While Lydia Soprano plotted the murder of her son Lydia Soprano, Gangster moms ruled. Cersei Lannister defended her children by playing Game of Thrones with all her finesse. The show’s super-hit formula featured savage, funny mothers who saved the day and the episodes. Until recently, the stories started to shift their soft condescending narratives to more perceive-it-as-you-wish ones. The cinema began to speak the uncensored without filter, and today we have so many stories with the same central point: the essence of unusual motherhood. Maggie Gyllenhaal’s The Lost Daughter is the best of the bunch. It reveals the torment of motherhood deeply while also revealing a mystery that never really unravels. And it raises a question: To what extent does motherhood still have a divinity status?
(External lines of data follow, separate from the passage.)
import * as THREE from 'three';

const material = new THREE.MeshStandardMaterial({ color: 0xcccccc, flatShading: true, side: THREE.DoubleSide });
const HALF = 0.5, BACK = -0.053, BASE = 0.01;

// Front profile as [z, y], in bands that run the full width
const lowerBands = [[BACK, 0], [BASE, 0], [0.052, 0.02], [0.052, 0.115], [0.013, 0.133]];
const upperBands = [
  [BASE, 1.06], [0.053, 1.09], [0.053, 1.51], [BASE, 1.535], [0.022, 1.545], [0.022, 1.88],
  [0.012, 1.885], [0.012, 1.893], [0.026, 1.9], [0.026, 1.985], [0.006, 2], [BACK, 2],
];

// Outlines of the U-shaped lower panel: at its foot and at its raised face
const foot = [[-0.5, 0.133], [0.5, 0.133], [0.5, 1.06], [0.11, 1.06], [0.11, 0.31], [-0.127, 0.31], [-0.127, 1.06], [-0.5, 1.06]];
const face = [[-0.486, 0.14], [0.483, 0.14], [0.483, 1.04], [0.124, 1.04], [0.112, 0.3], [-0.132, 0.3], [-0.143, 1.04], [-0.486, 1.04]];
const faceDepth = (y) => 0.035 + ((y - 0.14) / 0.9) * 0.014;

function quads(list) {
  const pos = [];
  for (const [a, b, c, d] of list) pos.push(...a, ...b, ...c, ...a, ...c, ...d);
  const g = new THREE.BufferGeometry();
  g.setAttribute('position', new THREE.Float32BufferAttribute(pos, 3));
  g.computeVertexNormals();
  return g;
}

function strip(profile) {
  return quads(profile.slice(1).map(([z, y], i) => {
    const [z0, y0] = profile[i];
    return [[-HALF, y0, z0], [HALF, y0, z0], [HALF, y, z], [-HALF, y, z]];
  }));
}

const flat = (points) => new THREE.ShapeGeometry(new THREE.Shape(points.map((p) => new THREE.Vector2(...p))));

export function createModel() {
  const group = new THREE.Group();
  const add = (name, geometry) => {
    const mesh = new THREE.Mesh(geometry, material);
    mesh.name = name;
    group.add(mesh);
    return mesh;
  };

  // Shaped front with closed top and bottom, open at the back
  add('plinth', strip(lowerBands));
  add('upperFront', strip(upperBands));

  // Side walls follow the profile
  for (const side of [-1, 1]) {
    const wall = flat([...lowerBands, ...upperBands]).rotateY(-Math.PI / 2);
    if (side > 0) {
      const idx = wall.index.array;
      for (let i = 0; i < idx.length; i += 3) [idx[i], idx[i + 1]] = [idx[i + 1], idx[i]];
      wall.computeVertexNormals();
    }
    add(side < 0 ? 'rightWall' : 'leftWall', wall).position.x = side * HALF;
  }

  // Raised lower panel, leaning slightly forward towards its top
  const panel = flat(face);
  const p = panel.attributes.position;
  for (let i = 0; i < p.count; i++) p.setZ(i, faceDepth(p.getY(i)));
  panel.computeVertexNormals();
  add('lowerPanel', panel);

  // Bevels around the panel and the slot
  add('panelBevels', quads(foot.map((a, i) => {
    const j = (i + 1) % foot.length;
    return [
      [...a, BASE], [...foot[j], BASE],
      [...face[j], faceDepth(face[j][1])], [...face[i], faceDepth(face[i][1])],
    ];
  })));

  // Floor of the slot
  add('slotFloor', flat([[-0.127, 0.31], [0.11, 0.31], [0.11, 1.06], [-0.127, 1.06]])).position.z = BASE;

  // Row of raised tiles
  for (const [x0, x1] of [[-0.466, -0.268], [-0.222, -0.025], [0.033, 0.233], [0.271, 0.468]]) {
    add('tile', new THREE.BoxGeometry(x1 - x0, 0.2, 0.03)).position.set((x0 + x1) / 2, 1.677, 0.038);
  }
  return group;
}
Pablo Larraine’s Spencer depicts the late People’s Prince Diana as she struggles to cope with the expectations of social normalcy. Her only refuge is her two sons. Parallel Mothers by Pedro Almodovar is the most inclusive and political of this list about single parenting that embraces sexuality. Mike Mills’ C’mon C’mon beautifully shows how isolation and estrangement can take a toll on a parent. Villeneuve’s epic Dune set the deserts ablaze with Harkonnen Princess Jessica’s magical Bene Gesserit methods to test her son’s mettle. Jane Campion illustrates the power struggle within a western household, where the mother is the trump card and the son has the upper hand in The Power of The Dog. The revelation that none of these stories follows the same path as the parent-child dynamics is quite striking. Because all the films were either adapted from a lesser-known book or an original screenplay, they have their narratives and are not limited to one-dimensional views of motherhood. Many awards categories recognized that many of the actors played such roles (a stupendous Olivia Colman playing the Lost Daughter, Kristen Stewart’s career-best Lady Diana, Penelope Cruz’s unprecedented act in Parallel Mothers) and that we are making progress towards a safe space to discuss. It is imperative to acknowledge the positive and negative aspects of motherhood as we move towards a world that promises safety for children and women. Motherhood is an enormous title by default, but it can also be viewed broadly. We can expect to see more acceptance and discourse for the many unusual cases of motherhood that remain.